◆ ENTRIES SUPPLIED

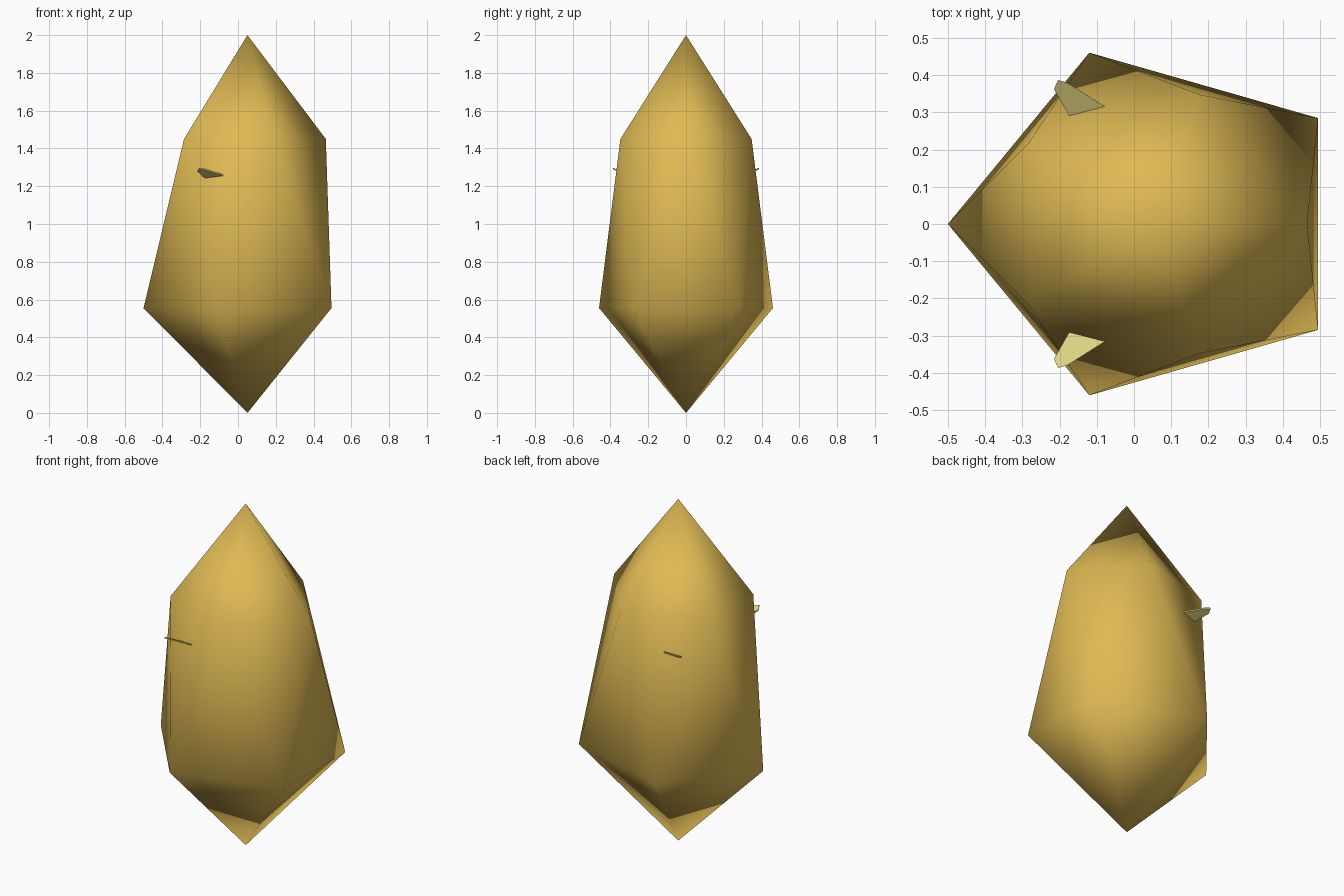
import bpy, bmesh
from math import sin, cos, pi

cube = bpy.data.objects.get("Cube")
if cube:
    bpy.data.objects.remove(cube, do_unlink=True)


def material(name, color):
    mat = bpy.data.materials.new(name)
    mat.use_nodes = True
    mat.diffuse_color = color
    bsdf = mat.node_tree.nodes["Principled BSDF"]
    bsdf.inputs["Base Color"].default_value = color
    bsdf.inputs["Roughness"].default_value = 0.7
    return mat


def hull(name, points, mat, smooth):
    """Closed convex solid around a few corner points."""
    bm = bmesh.new()
    for p in points:
        bm.verts.new(p)
    bmesh.ops.convex_hull(bm, input=bm.verts)
    bmesh.ops.recalc_face_normals(bm, faces=bm.faces)
    for f in bm.faces:
        f.smooth = smooth
    mesh = bpy.data.meshes.new(name)
    bm.to_mesh(mesh)
    bm.free()
    mesh.materials.append(mat)
    obj = bpy.data.objects.new(name, mesh)
    bpy.context.collection.objects.link(obj)
    return obj


def ring(radius, z, start):
    """Five corners around the crystal axis, slightly flattened in y."""
    angles = [start + i * 2 * pi / 5 for i in range(5)]
    return [(AXIS_X + radius * cos(a), radius * 0.88 * sin(a), z) for a in angles]


AXIS_X = 0.05
gold = material("gold", (0.74, 0.49, 0.088, 1))
pale = material("pale_yellow", (0.73, 0.65, 0.22, 1))

# Stretched twenty-sided crystal, wide ring low and narrow ring high
crystal = [(AXIS_X, 0, 0), (AXIS_X, 0, 2)]
crystal += ring(0.55, 0.555, pi) + ring(0.415, 1.45, 0)
hull("crystal_body", crystal, gold, True)

# Thin shards rising outward from both sides, rooted inside the body
outline = [(-0.155, 0.257), (-0.215, 0.362), (-0.204, 0.387),
           (-0.178, 0.379), (-0.08, 0.317), (-0.035, 0.286)]
for side, name in ((1, "left_shard"), (-1, "right_shard")):
    # front is -y, and the pair mirrors across the y = 0 plane
    points = [(x, side * y, 1.247 + 0.5 * (y - 0.293) + t)
              for x, y in outline for t in (-0.004, 0.004)]
    hull(name.replace("left", "back").replace("right", "front"), points, pale, False)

◆ WHAT YOU WILL DO
Only an exact copy of the entries, with no pictures, is expected as the answer.

◆ TASK RESULT
import bpy, bmesh
from math import sin, cos, pi

cube = bpy.data.objects.get("Cube")
if cube:
    bpy.data.objects.remove(cube, do_unlink=True)


def material(name, color):
    mat = bpy.data.materials.new(name)
    mat.use_nodes = True
    mat.diffuse_color = color
    bsdf = mat.node_tree.nodes["Principled BSDF"]
    bsdf.inputs["Base Color"].default_value = color
    bsdf.inputs["Roughness"].default_value = 0.7
    return mat


def hull(name, points, mat, smooth):
    """Closed convex solid around a few corner points."""
    bm = bmesh.new()
    for p in points:
        bm.verts.new(p)
    bmesh.ops.convex_hull(bm, input=bm.verts)
    bmesh.ops.recalc_face_normals(bm, faces=bm.faces)
    for f in bm.faces:
        f.smooth = smooth
    mesh = bpy.data.meshes.new(name)
    bm.to_mesh(mesh)
    bm.free()
    mesh.materials.append(mat)
    obj = bpy.data.objects.new(name, mesh)
    bpy.context.collection.objects.link(obj)
    return obj


def ring(radius, z, start):
    """Five corners around the crystal axis, slightly flattened in y."""
    angles = [start + i * 2 * pi / 5 for i in range(5)]
    return [(AXIS_X + radius * cos(a), radius * 0.88 * sin(a), z) for a in angles]


AXIS_X = 0.05
gold = material("gold", (0.74, 0.49, 0.088, 1))
pale = material("pale_yellow", (0.73, 0.65, 0.22, 1))

# Stretched twenty-sided crystal, wide ring low and narrow ring high
crystal = [(AXIS_X, 0, 0), (AXIS_X, 0, 2)]
crystal += ring(0.55, 0.555, pi) + ring(0.415, 1.45, 0)
hull("crystal_body", crystal, gold, True)

# Thin shards rising outward from both sides, rooted inside the body
outline = [(-0.155, 0.257), (-0.215, 0.362), (-0.204, 0.387),
           (-0.178, 0.379), (-0.08, 0.317), (-0.035, 0.286)]
for side, name in ((1, "left_shard"), (-1, "right_shard")):
    # front is -y, and the pair mirrors across the y = 0 plane
    points = [(x, side * y, 1.247 + 0.5 * (y - 0.293) + t)
              for x, y in outline for t in (-0.004, 0.004)]
    hull(name.replace("left", "back").replace("right", "front"), points, pale, False)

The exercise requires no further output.